It is not an issue of mobile homes either, this is not a class argument. It has nothing to do with mobile homes or the socio-economic conditions of the people that own them, it has everything to do with the investments that have already been made in the neighborhood and standards that have already been set. A 1930’s craftsman neighborhood would be damaged just as much from a Mcmansion as it would from mobile homes. It is not an issue of who occupies the home, but the design of the home itself and the context in which it is in. How will changing the existing standard affect the neighborhood and those that have already invested in it?
On a side note, maybe cities struggling with these issues should contemplate addressing their affordable housing problem.
The issue we have to accept first before we can move forward with a decision, is that there are standards in the first place. That this not an all or nothing environment, this is not black or white, not take or leave, not all or nothing. What this isn’t, is an argument of whether or not there are standards. There are. We don’t going to debate if there is a speed limit, but decide what it will be. We don’t debate whether theft is illegal, but what constitutes theft and what the punishment shall be.
There is no debate as to whether or not there are rules and regulations pertaining to land-use. There are. The issue lies in determining where those standards lie. This is where a community must decide what is acceptable, what it wants to be, how does it want to appear and how shall it behave.
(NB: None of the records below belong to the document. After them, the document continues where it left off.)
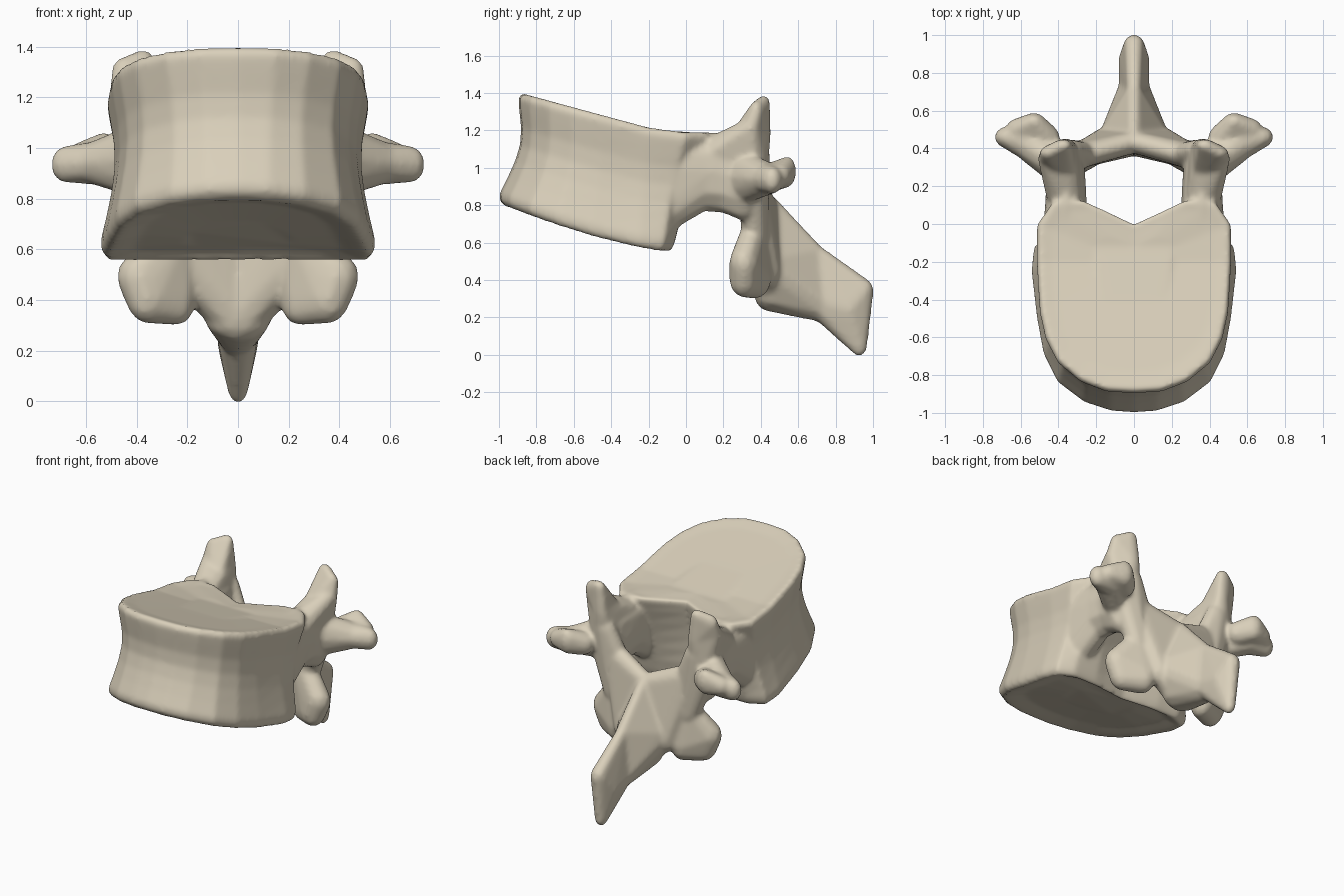
import bpy, bmesh, math
from mathutils import Vector

cube = bpy.data.objects.get("Cube")
if cube:
    bpy.data.objects.remove(cube)

# Single bone colour
bone = bpy.data.materials.new("bone")
bone.use_nodes = True
colour = (0.70, 0.63, 0.495, 1)
bone.diffuse_color = colour
shader = bone.node_tree.nodes["Principled BSDF"]
shader.inputs["Base Color"].default_value = colour
shader.inputs["Roughness"].default_value = 0.8

bm = bmesh.new()


def hull(*balls, sides=(1, -1)):
    """Convex hull around ellipsoids (x, y, z, rx, ry, rz), one per side."""
    for side in sides:
        part = bmesh.new()
        for x, y, z, rx, ry, rz in balls:
            ball = bmesh.ops.create_icosphere(part, subdivisions=2, radius=1)["verts"]
            for v in ball:
                v.co = Vector((side * (x + rx * v.co.x), y + ry * v.co.y, z + rz * v.co.z))
        cloud = [v.co.copy() for v in part.verts]
        part.clear()
        verts = [part.verts.new(c) for c in cloud]
        result = bmesh.ops.convex_hull(part, input=verts)
        loose = {g for g in result["geom_interior"] + result["geom_unused"]
                 if isinstance(g, bmesh.types.BMVert)}
        bmesh.ops.delete(part, geom=list(loose), context='VERTS')
        bmesh.ops.recalc_face_normals(part, faces=part.faces)
        mesh = bpy.data.meshes.new("part")
        part.to_mesh(mesh)
        part.free()
        bm.from_mesh(mesh)
        bpy.data.meshes.remove(mesh)


def chain(*balls):
    for a, b in zip(balls, balls[1:]):
        hull(a, b)


# Vertebral body: half outlines of the two end plates, front to back
lower = [(0, -1), (.12, -.99), (.26, -.945), (.40, -.84), (.475, -.69), (.51, -.5),
         (.54, -.25), (.525, -.13), (.42, -.08), (.25, -.08), (0, -.11)]
upper = [(0, -.885), (.15, -.875), (.28, -.825), (.40, -.725), (.465, -.6), (.495, -.46),
         (.51, -.2), (.51, 0), (.43, .12), (.27, .13), (0, 0)]


def outline(half, height):
    full = half + [(-x, y) for x, y in half[-2:0:-1]]
    return [Vector((x, y, height(y))) for x, y in full]


low = outline(lower, lambda y: .55 + .255 * (max(0, -.1 - y) / .9) ** 1.4)
top = outline(upper, lambda y: 1.19 + .27 * max(0, -.1 - y))
low_mid, top_mid = Vector((0, -.3, .585)), Vector((0, -.2, 1.217))

# Levels as (height share, scale, lift): dished ends, rounded rims, narrow waist
levels = [(0, .4, .04), (0, .75, .035), (0, .88, .012), (0, .96, 0), (.04, 1.005, 0),
          (.1, 1.01, 0), (.25, .975, 0), (.4, .945, 0), (.55, .93, 0), (.7, .945, 0),
          (.85, .985, 0), (.95, 1.01, 0), (1, .985, 0), (1, .85, -.008), (1, .4, -.01)]
rings = []
for t, scale, lift in levels:
    mid = low_mid.lerp(top_mid, t)
    rings.append([bm.verts.new(mid + (a.lerp(b, t) - mid) * scale + Vector((0, 0, lift)))
                  for a, b in zip(low, top)])
count = len(low)
body_faces = [bm.faces.new((r[i], r[(i + 1) % count], s[(i + 1) % count], s[i]))
              for r, s in zip(rings, rings[1:]) for i in range(count)]
body_faces += [bm.faces.new(rings[0][::-1]), bm.faces.new(rings[-1])]
bmesh.ops.recalc_face_normals(bm, faces=body_faces)

# Pedicles, flaring into the body
hull((.37, -.12, .8, .11, .08, .16), (.37, -.1, 1.0, .12, .1, .18),
     (.36, .1, .98, .115, .08, .215))
chain((.36, .1, .98, .115, .1, .215), (.36, .2, .97, .11, .08, .215), (.37, .31, .95, .11, .08, .24))

# Superior articular processes: slanted plates rising from the pedicles
plate = [(.36, .415, 1.18, .05, .04, .06), (.465, .345, 1.21, .045, .045, .06)]
hull((.37, .16, 1.09, .1, .07, .09), (.37, .35, 1.0, .1, .09, .1),
     (.38, .28, 1.15, .09, .06, .07), *plate)
hull((.38, .28, 1.15, .08, .05, .06), *plate,
     (.375, .415, 1.345, .045, .035, .045), (.45, .375, 1.3, .05, .04, .06))

# Transverse processes with their rear bumps
chain((.41, .31, .95, .08, .1, .145), (.57, .435, .94, .085, .095, .085),
      (.68, .46, .935, .06, .055, .075))
hull((.47, .46, .95, .08, .07, .08), (.53, .545, .98, .06, .045, .085),
     (.62, .5, .96, .06, .06, .065))

# Laminae closing the arch
hull((.36, .35, .92, .1, .09, .13), (.35, .39, 1.06, .08, .06, .08),
     (.24, .37, .84, .06, .06, .09), (.28, .37, .64, .08, .07, .08))
hull((.28, .365, .87, .07, .07, .1), (.24, .37, .6, .08, .06, .1),
     (0, .435, .78, .05, .06, .08), (0, .44, .34, .1, .08, .11),
     (.15, .45, .46, .08, .06, .1))

# Inferior articular processes
hull((.26, .36, .65, .09, .07, .08), (.24, .38, .42, .08, .08, .12),
     (.385, .31, .49, .095, .08, .1), (.36, .31, .405, .08, .08, .1),
     (.24, .36, .37, .06, .06, .07))

# Spinous process
root = [(0, .46, .75, .05, .05, .1), (.11, .48, .46, .07, .06, .12),
        (-.11, .48, .46, .07, .06, .12), (0, .45, .33, .13, .09, .1), (0, .56, .31, .11, .06, .09)]
neck = [(0, .7, .54, .04, .04, .05), (0, .72, .28, .085, .06, .105)]
end = [(0, .95, .345, .055, .055, .065), (0, .925, .045, .04, .045, .055),
       (0, .87, .24, .085, .05, .1)]
hull(*root, *neck, sides=(1,))
hull(*neck, *end, sides=(1,))

mesh = bpy.data.meshes.new("vertebra")
bm.to_mesh(mesh)
bm.free()
vertebra = bpy.data.objects.new("vertebra", mesh)
bpy.context.collection.objects.link(vertebra)

# Fuse the parts into one smooth bone
fuse = vertebra.modifiers.new("fuse", 'REMESH')
fuse.mode = 'VOXEL'
fuse.voxel_size = 0.013
blend = vertebra.modifiers.new("blend", 'SMOOTH')
blend.factor = 0.5
blend.iterations = 10
bpy.ops.object.select_all(action='DESELECT')
vertebra.select_set(True)
bpy.context.view_layer.objects.active = vertebra
bpy.ops.object.convert(target='MESH')
vertebra = bpy.context.object
vertebra.data.materials.clear()
vertebra.data.materials.append(bone)
bpy.ops.object.shade_smooth()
It is entirely up to this particular community to drop its standards and allow anything to get built, but it would be wise to consider the cost of this. Would this approach benefit the community in any meaningful way? No, the idea of dropping these standards would go directly in the face of what the Supreme Court intended when it ruled 6-3 in favor of the City of Euclid. By upholding the city’s decision to put in place land-use standards, the court was giving Euclid permission to act on behalf of the public and their well-being. It isn’t a question of property rights in the end, but a question of what your city is wiling to accept and whether it will allow an individual’s preferences to diminish the health of the community as a whole.